      ABM offers a new lens to explore human behavior allowing us to move away from more traditional methods such as rational choice theory (Coleman, 1990), where it is assumed that humans behave in ways to maximize their benefits or minimize their costs. However, people rarely meet the requirements of rational choice models (Axelrod, 1997) in the sense that most, if not all people have limited cognitive abilities and limited time to make decisions (Simon, 1996). The incorporation of this bounded rationality (e.g. limited access to information) within agent-based models addresses this issue and can be used to explore many application domains where human behavior is important.

      Any thoughts or comments on what I have written here would be most appreciated.
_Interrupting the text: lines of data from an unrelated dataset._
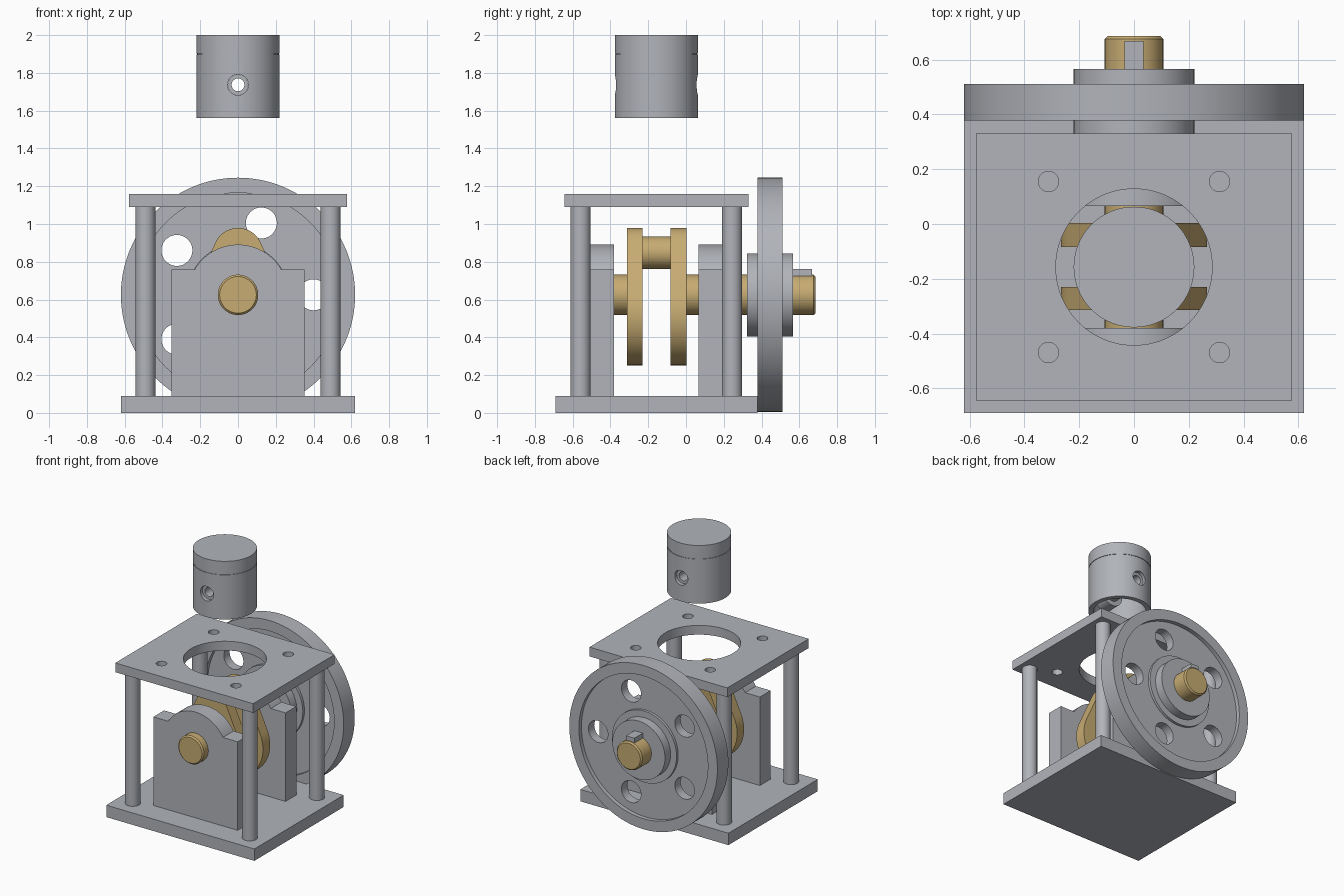
import bpy, bmesh
from math import sin, cos, pi, radians, asin, acos
from mathutils import Matrix, Vector

cube = bpy.data.objects.get("Cube")
if cube:
    bpy.data.objects.remove(cube, do_unlink=True)


def material(name, rgb):
    m = bpy.data.materials.new(name)
    m.use_nodes = True
    m.diffuse_color = (*rgb, 1)
    bsdf = next(n for n in m.node_tree.nodes if n.type == 'BSDF_PRINCIPLED')
    bsdf.inputs["Base Color"].default_value = (*rgb, 1)
    return m


STEEL = material("steel grey", (0.44, 0.455, 0.49))
BRASS = material("brass", (0.57, 0.41, 0.17))

AXIS_Z = 0.625      # crankshaft height
MID_Y = -0.157      # cylinder axis


def finish(name, bm, mat):
    bmesh.ops.recalc_face_normals(bm, faces=bm.faces)
    me = bpy.data.meshes.new(name)
    bm.to_mesh(me)
    bm.free()
    me.materials.append(mat)
    ob = bpy.data.objects.new(name, me)
    bpy.context.collection.objects.link(ob)
    bpy.ops.object.select_all(action='DESELECT')
    ob.select_set(True)
    bpy.context.view_layer.objects.active = ob
    bpy.ops.object.shade_smooth_by_angle(angle=radians(30))
    return ob


def lathe(name, profile, mat, origin, along_y=False, closed=False, steps=64):
    """Revolve (radius, distance) points about z, or about y."""
    bm = bmesh.new()
    vs = [bm.verts.new((r, 0, t)) for r, t in profile]
    pairs = list(zip(vs, vs[1:])) + ([(vs[-1], vs[0])] if closed else [])
    es = [bm.edges.new(p) for p in pairs]
    bmesh.ops.spin(bm, geom=vs + es, cent=(0, 0, 0), axis=(0, 0, 1),
                   angle=2 * pi, steps=steps, use_merge=True)
    bmesh.ops.remove_doubles(bm, verts=bm.verts, dist=1e-5)
    if along_y:
        bm.transform(Matrix.Rotation(-pi / 2, 4, 'X'))
    bm.transform(Matrix.Translation(origin))
    return finish(name, bm, mat)


def rod(name, r, a, b, mat, origin, along_y=False, bevel=0.0, steps=48):
    pts = [(0, a), (r - bevel, a), (r, a + bevel), (r, b - bevel), (r - bevel, b), (0, b)]
    if not bevel:
        pts = [(0, a), (r, a), (r, b), (0, b)]
    return lathe(name, pts, mat, origin, along_y, steps=steps)


def box(name, lo, hi, mat):
    bm = bmesh.new()
    bmesh.ops.create_cube(bm, size=1)
    lo, hi = Vector(lo), Vector(hi)
    bm.transform(Matrix.Translation((lo + hi) / 2) @ Matrix.Diagonal((*(hi - lo), 1)))
    return finish(name, bm, mat)


def prism(name, outline, y0, y1, mat):
    """Extrude an (x, z) outline from y0 to y1."""
    bm = bmesh.new()
    face = bm.faces.new([bm.verts.new((x, y0, z)) for x, z in outline])
    ext = bmesh.ops.extrude_face_region(bm, geom=[face])
    moved = [g for g in ext["geom"] if isinstance(g, bmesh.types.BMVert)]
    bmesh.ops.translate(bm, verts=moved, vec=(0, y1 - y0, 0))
    return finish(name, bm, mat)


def arc(cz, r, a0, a1, n=32):
    return [(r * cos(a0 + (a1 - a0) * i / n), cz + r * sin(a0 + (a1 - a0) * i / n))
            for i in range(n + 1)]


def cut(ob, cutters):
    for c in cutters:
        c.hide_render = True
        mod = ob.modifiers.new("cut", 'BOOLEAN')
        mod.operation, mod.solver, mod.object = 'DIFFERENCE', 'EXACT', c
        bpy.ops.object.select_all(action='DESELECT')
        bpy.context.view_layer.objects.active = ob
        ob.select_set(True)
        bpy.ops.object.modifier_apply(modifier=mod.name)
        bpy.data.objects.remove(c, do_unlink=True)
    bpy.ops.object.shade_smooth_by_angle(angle=radians(30))


# Frame: base, posts and drilled top plate
box("base_plate", (-0.62, -0.69, 0), (0.62, 0.378, 0.09), STEEL)
top = box("top_plate", (-0.577, -0.643, 1.09), (0.577, 0.33, 1.16), STEEL)
drills = [rod("bore_cutter", 0.285, 1, 1.3, STEEL, (0, MID_Y, 0), steps=96)]
for side, sx in (("right", -1), ("left", 1)):
    for end, sy in (("front", -1), ("back", 1)):
        rod(f"{end}_{side}_post", 0.053, 0.09, 1.09, STEEL,
            (sx * 0.49, MID_Y + sy * 0.401, 0))
        drills.append(rod("bolt_cutter", 0.037, 1, 1.3, STEEL,
                          (sx * 0.312, MID_Y + sy * 0.312, 0), steps=32))
cut(top, drills)

# Bearing blocks with arched tops
a = asin((0.76 - AXIS_Z) / 0.266)
block = [(-0.353, 0.09), (0.353, 0.09), (0.353, 0.76)]
block += arc(AXIS_Z, 0.266, a, pi - a) + [(-0.353, 0.76)]
prism("front_bearing_block", block, -0.508, -0.38, STEEL)
prism("back_bearing_block", block, 0.065, 0.193, STEEL)

# Crankshaft: journals, webs and crank pin
AXIS = (0, 0, AXIS_Z)
rod("front_journal", 0.107, -0.57, -0.28, BRASS, AXIS, True, 0.01)
rod("back_journal", 0.107, -0.04, 0.685, BRASS, AXIS, True, 0.01)
PIN_Z, SMALL, LOW_Z, LARGE = 0.848, 0.131, 0.518, 0.267
t = -asin((SMALL - LARGE) / (PIN_Z - LOW_Z))
web = arc(PIN_Z, SMALL, t, pi - t) + arc(LOW_Z, LARGE, pi - t, 2 * pi + t, 48)
prism("front_crank_web", web, -0.313, -0.23, BRASS)
prism("back_crank_web", web, -0.083, 0.003, BRASS)
rod("crank_pin", 0.086, -0.25, -0.06, BRASS, (0, 0, PIN_Z), True)

# Flywheel: rim, recessed disc, stepped hub, five holes
half = [(0.22, 0.122), (0.22, 0.055), (0.27, 0.055), (0.27, 0.035),
        (0.54, 0.035), (0.54, 0.066), (0.62, 0.066)]
wheel_profile = [(0, 0.122)] + half + [(r, -d) for r, d in reversed(half)] + [(0, -0.122)]
wheel = lathe("flywheel", wheel_profile, STEEL, (0, 0.444, AXIS_Z), True, steps=128)
cut(wheel, [rod("wheel_hole_cutter", 0.082, 0.3, 0.6, STEEL,
                (0.4 * cos(k * 2 * pi / 5), 0, AXIS_Z + 0.4 * sin(k * 2 * pi / 5)), True)
            for k in range(5)])
box("shaft_key", (-0.035, 0.5, 0.68), (0.035, 0.667, 0.763), STEEL)

# Piston: hollow cup with a fine ring groove and a cross hole
R = 0.22
cup = [(0, 2), (R, 2), (R, 1.903), (R - 0.004, 1.903), (R - 0.004, 1.897),
       (R, 1.897), (R, 1.56), (0.185, 1.56), (0.185, 1.88), (0, 1.88)]
piston = lathe("piston", cup, STEEL, (0, MID_Y, 0), steps=96)
cut(piston, [rod("pin_hole_cutter", 0.055, -0.3, 0.3, STEEL, (0, MID_Y, 1.737), True)])


def tube(name, inner, outer, a, b):
    lathe(name, [(inner, a), (outer, a), (outer, b), (inner, b)], STEEL,
          (0, MID_Y, 1.737), True, True, 40)


tube("front_pin_boss", 0.055, 0.09, -0.19, -0.08)
tube("back_pin_boss", 0.055, 0.09, 0.08, 0.19)
tube("wrist_pin", 0.034, 0.0545, -0.19, 0.19)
      • Anderson, J.R. and Lebiere, C. (1998), The Atomic Components of Thought, Mahwah, NJ.
      • Axelrod, R. (1997), 'Advancing the Art of Simulation in the Social Sciences', in Conte, R., Hegselmann, R. and Terno, P. (eds.), Simulating Social Phenomena, Springer, Berlin, Germany, pp. 21-40.
      • Bonabeau, E. (2002), 'Agent-Based Modelling: Methods and Techniques for Simulating Human Systems', Proceedings of the National Academy of Sciences of the United States of America, 99(3): 7280-7287.
      • Brantingham, P., Glasser, U., Kinney, B., Singh, K. and Vajihollahi, M. (2005), 'A Computational Model for Simulating Spatial Aspects of Crime in Urban Environments.' 2005 IEEE International Conference on Systems, Man and Cybernetics (Vol. 4), pp. 3667-3674.
      • Coleman, J.S. (1990), Foundations of Social Theory, Harvard University Press, Cambridge, MA.
      • Crooks, A.T. (2010), 'Constructing and Implementing an Agent-Based Model of Residential Segregation through Vector GIS', International Journal of GIS, 24(5): 661-675.
      • Friedkin, N.E. and Johnsen, E.C. (1999), 'Social Influence Networks and Opinion Change', Advances in Group Processes, 16(1-29).
      • Gode, D.K. and Sunder, S. (1993), 'Allocative Efficiency of Markets with Zero-Intelligence Traders: Market as a Partial Substitute for Individual Rationality', The Journal of Political Economy, 101: 119-137.
      • Hong, L. and Page, S.E. (2004), 'Groups of Diverse Problem Solvers Can Outperform Groups of High-ability Problem Solvers', Proceedings of the National Academic Sciences, 101(46): 16385-16389.
      • Kennedy, W. (2012), 'Modelling Human Behaviour in Agent-Based Models', in Heppenstall, A., Crooks, A.T., See, L.M. and Batty, M. (eds.), Agent-based Models of Geographical Systems, Springer, New York, NY, pp. 167-180.
      • Laird, J.E. (2012), The Soar Cognitive Architecture, The MIT Press, Cambridge, MA.
      • Malleson, N. (2012), 'Using Agent-Based Models to Simulate Crime', in Heppenstall, A., Crooks, A.T., See, L.M. and Batty, M. (eds.), Agent-based Models of Geographical Systems, Springer, New York, NY, pp. 411-434.
      • Maslow, A.H. (1943), 'A Theory of Human Motivation', Psychological Review, 50(4): 370-396.
      • Rao, A.S. and Georgeff, M.P. (1991), 'Modeling Rational Agents within a BDI-architecture', in Allen, J., Fikes, R. and Sandewall, E. (eds.), Proceedings of the Second International Conference on Principles of Knowledge Representation and Reasoning, San Mateo, CA.
      • Schmidt, B. (2002), 'The Modelling of Human Behaviour: The PECS Reference Model', Proceedings 14th European Simulation Symposium, Dresden, Germany.
      • Simon, H.A. (1996), The Sciences of the Artificial (3rd Edition), MIT Press, Cambridge, M. A.
      • Stanilov, K. (2012), 'Space in Agent-Based Models', in Heppenstall, A., Crooks, A.T., See, L.M. and Batty, M. (eds.), Agent-based Models of Geographical Systems, Springer, New York, NY, pp. 253-271.


      Anonymous said...

      Check out We model human behaviour of whole populations using agent-based modelling.

      Talha Oz said...

      Professor, this might be of your interest. Though it is about crowd modeling: